Prosecutors in Pakistan have formally charged four Islamic militants with kidnapping and murdering American journalist Daniel Pearl.

The four suspects were brought to an anti-terrorism court in Karachi under tight security, with hundreds of police surrounding the area. The defendants include alleged mastermind of the kidnapping plot, Ahmed Omar Sheikh, the British-born Islamic militant best known as Sheikh Omar.

Chief Prosecutor Raja Qureshi presented the charges before the judge. He says these charges carry a normal death penalty.

"We have filed the prosecution evidence in the case of the prosecution, and now the court has to examine what the prosecution proposes to produce on record, where after a charge will be framed by the court," said Mr. Qureshi.

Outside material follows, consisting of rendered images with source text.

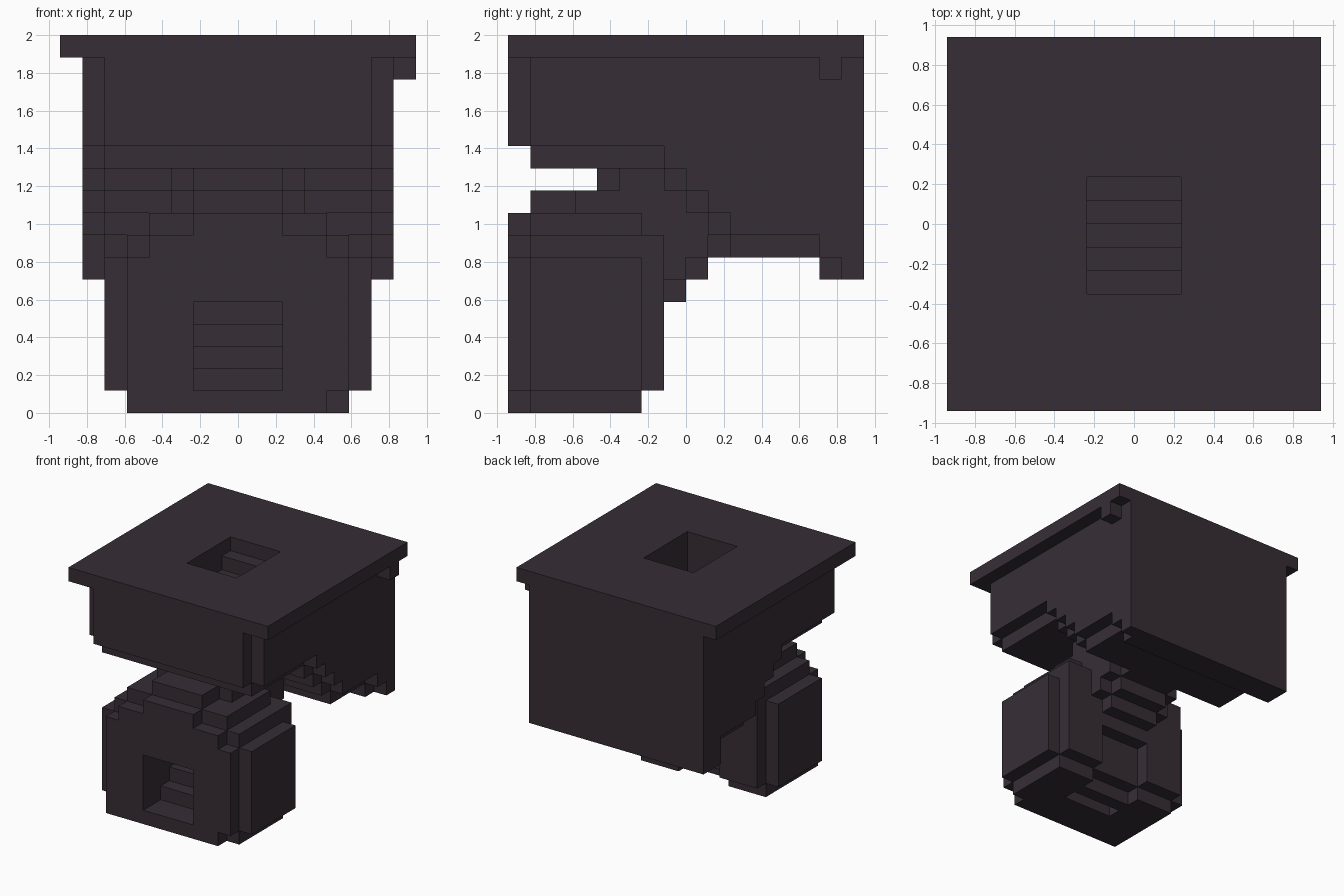
import bpy, bmesh
from mathutils import Vector

cube = bpy.data.objects.get("Cube")
if cube:
    bpy.data.objects.remove(cube)

UNIT = 2 / 17
mat = bpy.data.materials.new("dark_plum")
mat.use_nodes = True
mat.diffuse_color = (0.037, 0.027, 0.036, 1)
mat.node_tree.nodes["Principled BSDF"].inputs["Base Color"].default_value = mat.diffuse_color

owner = {}  # block cell -> part name


def cells(x0, x1, y0, y1, z0, z1):
    return [(x, y, z) for x in range(x0, x1) for y in range(y0, y1) for z in range(z0, z1)]


def add(part, half, y0, y1, z0, z1):
    """Fill a block centred on x = 0."""
    for c in cells(-half, half, y0, y1, z0, z1):
        owner.setdefault(c, part)


def cut(x0, x1, y0, y1, z0, z1):
    for c in cells(x0, x1, y0, y1, z0, z1):
        owner.pop(c, None)


# Rim slab with a small tab below it
add("rim", 8, -8, 8, 16, 17)
owner[(7, 6, 15)] = "rim"

# Upper body: stepped underside, the side skin ends one block higher
add("body", 6, -8, -7, 12, 16)
for y in range(-7, 8):
    if y >= 6:
        skin = core = 6
    else:
        skin = min(12, max(8, 10 - y))
        core = skin - 1
    add("body", 7, y, y + 1, skin, 16)
    add("body", 6, y, y + 1, core, 16)
cut(6, 7, 6, 7, 6, 7)

# Head: rounded block
for half, y0, y1, z0, z1 in [
    (5, -8, -2, 0, 1), (5, -8, -1, 1, 7), (6, -7, -2, 1, 7),
    (4, -8, -1, 7, 8), (5, -7, -1, 7, 8),
    (2, -8, -7, 8, 9), (4, -7, -2, 8, 9), (2, -7, -5, 9, 10),
]:
    add("head", half, y0, y1, z0, z1)
cut(4, 5, -8, -7, 0, 1)

# Neck: stepped bend joining head and body
for half, y0, y1, z0, z1 in [
    (3, -5, 1, 9, 10), (2, -4, 0, 10, 11), (3, -3, 0, 10, 11),
    (3, -2, 2, 8, 9), (3, -1, 1, 7, 8), (2, 1, 2, 7, 8),
    (3, -1, 0, 6, 7), (2, 0, 1, 6, 7), (2, -1, 0, 5, 6),
]:
    add("neck", half, y0, y1, z0, z1)

# Stepped pit in the rim
for i in range(5):
    cut(-2, 2, 1 - i, 2 - i, 16 - i, 17)

# Stepped mouth in the head
cut(-2, 2, -8, -6, 1, 5)
for i in range(3):
    cut(-2, 2, i - 6, i - 5, 2 + i, 5)

# Slot beneath the head and recess behind it
cut(-2, 2, -5, -4, 0, 1)
cut(-2, 2, -3, -2, 0, 1)
cut(-2, 2, -2, -1, 1, 4)


def build(part):
    """Make the exposed block faces of one part and merge the flat ones."""
    bm = bmesh.new()
    for cell, name in owner.items():
        if name != part:
            continue
        for axis in range(3):
            for side in (-1, 1):
                near = list(cell)
                near[axis] += side
                if tuple(near) in owner:
                    continue
                n, u, v = (Vector.Fill(3, 0.0) for _ in range(3))
                n[axis] = side * 0.5
                u[(axis + 1) % 3] = 0.5
                v[(axis + 2) % 3] = 0.5 * side
                mid = Vector(cell) + Vector((0.5, 0.5, 0.5)) + n
                quad = [mid - u - v, mid + u - v, mid + u + v, mid - u + v]
                bm.faces.new([bm.verts.new(p * UNIT) for p in quad])
    bmesh.ops.remove_doubles(bm, verts=bm.verts, dist=0.001)
    bmesh.ops.dissolve_limit(bm, angle_limit=0.02, verts=bm.verts, edges=bm.edges)
    mesh = bpy.data.meshes.new(part)
    bm.to_mesh(mesh)
    bm.free()
    mesh.materials.append(mat)
    bpy.context.collection.objects.link(bpy.data.objects.new(part, mesh))


for part in ("rim", "body", "head", "neck"):
    build(part)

Wall Street Journal reporter Daniel Pearl was abducted in Karachi on January 23 while he was investigating links between Pakistani militants and terror mastermind Osama bin Laden. His death was confirmed last month, after his kidnappers released a video tape showing his gruesome murder. Mr. Pearl's body has never been found.

Pakistan's Chief Prosecutor Qureshi says that the court in Karachi is scheduled to convene again on March 29, when it will decide whether there is enough evidence to indict the four suspects and begin a formal trial.

"The material which the prosecution proposes to bring on record is the circumstantial evidence, evidence in relation to the kidnapping of the deceased and the video cassette," he explained, "which reflects the horrifying pictures of the deceased being slaughtered."

Mr. Qureshi says that seven other people named as co-conspirators in the case remain at large.

U.S. federal agents are helping Pakistani investigators in the Pearl case. Washington is also is seeking extradition of the accused leader of the kidnapping, Sheikh Omar, who has been indicted in the United States. The Pakistani government says it will consider any the U.S. extradition request only after completing its own judicial process in Pearl case.

Pakistan has earned the hostility of Islamic militants at home by supporting the U.S.-led war on terrorism in Afghanistan, and by cracking down on hardline religious extremists in the country. Mr. Pearl's kidnapping is widely seen as a reaction to the policy of the government of President Pervez Musharraf.